● **Your task**
From the first line to the last, print the records exactly.

=== Given data ===

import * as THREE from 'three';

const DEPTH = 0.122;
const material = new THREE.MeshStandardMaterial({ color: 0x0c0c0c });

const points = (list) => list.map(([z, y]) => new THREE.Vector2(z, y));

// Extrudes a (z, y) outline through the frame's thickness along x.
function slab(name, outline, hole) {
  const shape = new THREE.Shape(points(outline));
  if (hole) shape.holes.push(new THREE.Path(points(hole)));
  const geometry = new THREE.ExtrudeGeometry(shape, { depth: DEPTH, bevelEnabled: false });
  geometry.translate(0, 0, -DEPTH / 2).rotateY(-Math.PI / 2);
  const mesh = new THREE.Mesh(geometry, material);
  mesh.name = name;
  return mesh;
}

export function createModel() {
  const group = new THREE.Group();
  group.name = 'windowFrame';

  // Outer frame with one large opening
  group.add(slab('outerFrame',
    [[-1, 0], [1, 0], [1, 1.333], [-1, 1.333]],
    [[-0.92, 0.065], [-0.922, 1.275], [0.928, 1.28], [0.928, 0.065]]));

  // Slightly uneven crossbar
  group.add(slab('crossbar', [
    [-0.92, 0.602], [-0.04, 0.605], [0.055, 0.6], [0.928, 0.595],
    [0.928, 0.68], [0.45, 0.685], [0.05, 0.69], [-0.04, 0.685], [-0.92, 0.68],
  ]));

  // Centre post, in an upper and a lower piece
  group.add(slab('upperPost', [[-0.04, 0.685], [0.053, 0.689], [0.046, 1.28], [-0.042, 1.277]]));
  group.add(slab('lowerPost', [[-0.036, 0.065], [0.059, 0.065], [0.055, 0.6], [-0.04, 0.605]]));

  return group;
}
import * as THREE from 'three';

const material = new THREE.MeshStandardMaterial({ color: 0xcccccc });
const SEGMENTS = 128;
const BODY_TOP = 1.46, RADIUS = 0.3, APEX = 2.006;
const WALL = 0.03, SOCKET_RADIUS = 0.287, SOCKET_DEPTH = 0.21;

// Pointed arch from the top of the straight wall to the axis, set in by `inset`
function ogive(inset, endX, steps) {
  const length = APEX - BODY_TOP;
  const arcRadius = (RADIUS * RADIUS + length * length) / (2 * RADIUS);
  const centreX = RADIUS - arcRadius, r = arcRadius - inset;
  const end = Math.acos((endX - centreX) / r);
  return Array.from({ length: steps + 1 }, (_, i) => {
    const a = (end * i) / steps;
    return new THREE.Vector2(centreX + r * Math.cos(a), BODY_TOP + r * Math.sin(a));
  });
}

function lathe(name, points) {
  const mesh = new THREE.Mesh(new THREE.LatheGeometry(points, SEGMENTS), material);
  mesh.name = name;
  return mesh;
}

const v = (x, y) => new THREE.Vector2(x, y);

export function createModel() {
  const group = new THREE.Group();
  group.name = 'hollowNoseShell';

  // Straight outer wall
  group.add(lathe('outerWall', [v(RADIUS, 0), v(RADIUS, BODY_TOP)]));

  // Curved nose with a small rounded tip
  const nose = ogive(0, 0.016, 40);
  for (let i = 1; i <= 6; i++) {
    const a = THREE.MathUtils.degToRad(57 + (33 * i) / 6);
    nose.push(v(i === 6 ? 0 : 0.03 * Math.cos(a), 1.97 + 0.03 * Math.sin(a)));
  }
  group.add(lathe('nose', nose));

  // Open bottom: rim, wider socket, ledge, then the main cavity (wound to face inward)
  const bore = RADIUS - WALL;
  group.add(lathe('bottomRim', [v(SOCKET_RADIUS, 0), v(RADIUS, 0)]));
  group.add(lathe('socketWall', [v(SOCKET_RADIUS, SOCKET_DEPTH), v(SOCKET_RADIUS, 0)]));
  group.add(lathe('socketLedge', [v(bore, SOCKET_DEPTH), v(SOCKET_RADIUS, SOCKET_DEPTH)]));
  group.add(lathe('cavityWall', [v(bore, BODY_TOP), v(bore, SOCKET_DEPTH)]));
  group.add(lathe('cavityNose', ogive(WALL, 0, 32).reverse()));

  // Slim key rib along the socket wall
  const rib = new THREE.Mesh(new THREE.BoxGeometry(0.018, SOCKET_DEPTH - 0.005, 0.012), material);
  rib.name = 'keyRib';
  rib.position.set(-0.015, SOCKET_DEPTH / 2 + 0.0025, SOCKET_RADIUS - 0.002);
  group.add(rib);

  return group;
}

===

● **Result of this exercise**
import * as THREE from 'three';

const DEPTH = 0.122;
const material = new THREE.MeshStandardMaterial({ color: 0x0c0c0c });

const points = (list) => list.map(([z, y]) => new THREE.Vector2(z, y));

// Extrudes a (z, y) outline through the frame's thickness along x.
function slab(name, outline, hole) {
  const shape = new THREE.Shape(points(outline));
  if (hole) shape.holes.push(new THREE.Path(points(hole)));
  const geometry = new THREE.ExtrudeGeometry(shape, { depth: DEPTH, bevelEnabled: false });
  geometry.translate(0, 0, -DEPTH / 2).rotateY(-Math.PI / 2);
  const mesh = new THREE.Mesh(geometry, material);
  mesh.name = name;
  return mesh;
}

export function createModel() {
  const group = new THREE.Group();
  group.name = 'windowFrame';

  // Outer frame with one large opening
  group.add(slab('outerFrame',
    [[-1, 0], [1, 0], [1, 1.333], [-1, 1.333]],
    [[-0.92, 0.065], [-0.922, 1.275], [0.928, 1.28], [0.928, 0.065]]));

  // Slightly uneven crossbar
  group.add(slab('crossbar', [
    [-0.92, 0.602], [-0.04, 0.605], [0.055, 0.6], [0.928, 0.595],
    [0.928, 0.68], [0.45, 0.685], [0.05, 0.69], [-0.04, 0.685], [-0.92, 0.68],
  ]));

  // Centre post, in an upper and a lower piece
  group.add(slab('upperPost', [[-0.04, 0.685], [0.053, 0.689], [0.046, 1.28], [-0.042, 1.277]]));
  group.add(slab('lowerPost', [[-0.036, 0.065], [0.059, 0.065], [0.055, 0.6], [-0.04, 0.605]]));

  return group;
}
import * as THREE from 'three';

const material = new THREE.MeshStandardMaterial({ color: 0xcccccc });
const SEGMENTS = 128;
const BODY_TOP = 1.46, RADIUS = 0.3, APEX = 2.006;
const WALL = 0.03, SOCKET_RADIUS = 0.287, SOCKET_DEPTH = 0.21;

// Pointed arch from the top of the straight wall to the axis, set in by `inset`
function ogive(inset, endX, steps) {
  const length = APEX - BODY_TOP;
  const arcRadius = (RADIUS * RADIUS + length * length) / (2 * RADIUS);
  const centreX = RADIUS - arcRadius, r = arcRadius - inset;
  const end = Math.acos((endX - centreX) / r);
  return Array.from({ length: steps + 1 }, (_, i) => {
    const a = (end * i) / steps;
    return new THREE.Vector2(centreX + r * Math.cos(a), BODY_TOP + r * Math.sin(a));
  });
}

function lathe(name, points) {
  const mesh = new THREE.Mesh(new THREE.LatheGeometry(points, SEGMENTS), material);
  mesh.name = name;
  return mesh;
}

const v = (x, y) => new THREE.Vector2(x, y);

export function createModel() {
  const group = new THREE.Group();
  group.name = 'hollowNoseShell';

  // Straight outer wall
  group.add(lathe('outerWall', [v(RADIUS, 0), v(RADIUS, BODY_TOP)]));

  // Curved nose with a small rounded tip
  const nose = ogive(0, 0.016, 40);
  for (let i = 1; i <= 6; i++) {
    const a = THREE.MathUtils.degToRad(57 + (33 * i) / 6);
    nose.push(v(i === 6 ? 0 : 0.03 * Math.cos(a), 1.97 + 0.03 * Math.sin(a)));
  }
  group.add(lathe('nose', nose));

  // Open bottom: rim, wider socket, ledge, then the main cavity (wound to face inward)
  const bore = RADIUS - WALL;
  group.add(lathe('bottomRim', [v(SOCKET_RADIUS, 0), v(RADIUS, 0)]));
  group.add(lathe('socketWall', [v(SOCKET_RADIUS, SOCKET_DEPTH), v(SOCKET_RADIUS, 0)]));
  group.add(lathe('socketLedge', [v(bore, SOCKET_DEPTH), v(SOCKET_RADIUS, SOCKET_DEPTH)]));
  group.add(lathe('cavityWall', [v(bore, BODY_TOP), v(bore, SOCKET_DEPTH)]));
  group.add(lathe('cavityNose', ogive(WALL, 0, 32).reverse()));

  // Slim key rib along the socket wall
  const rib = new THREE.Mesh(new THREE.BoxGeometry(0.018, SOCKET_DEPTH - 0.005, 0.012), material);
  rib.name = 'keyRib';
  rib.position.set(-0.015, SOCKET_DEPTH / 2 + 0.0025, SOCKET_RADIUS - 0.002);
  group.add(rib);

  return group;
}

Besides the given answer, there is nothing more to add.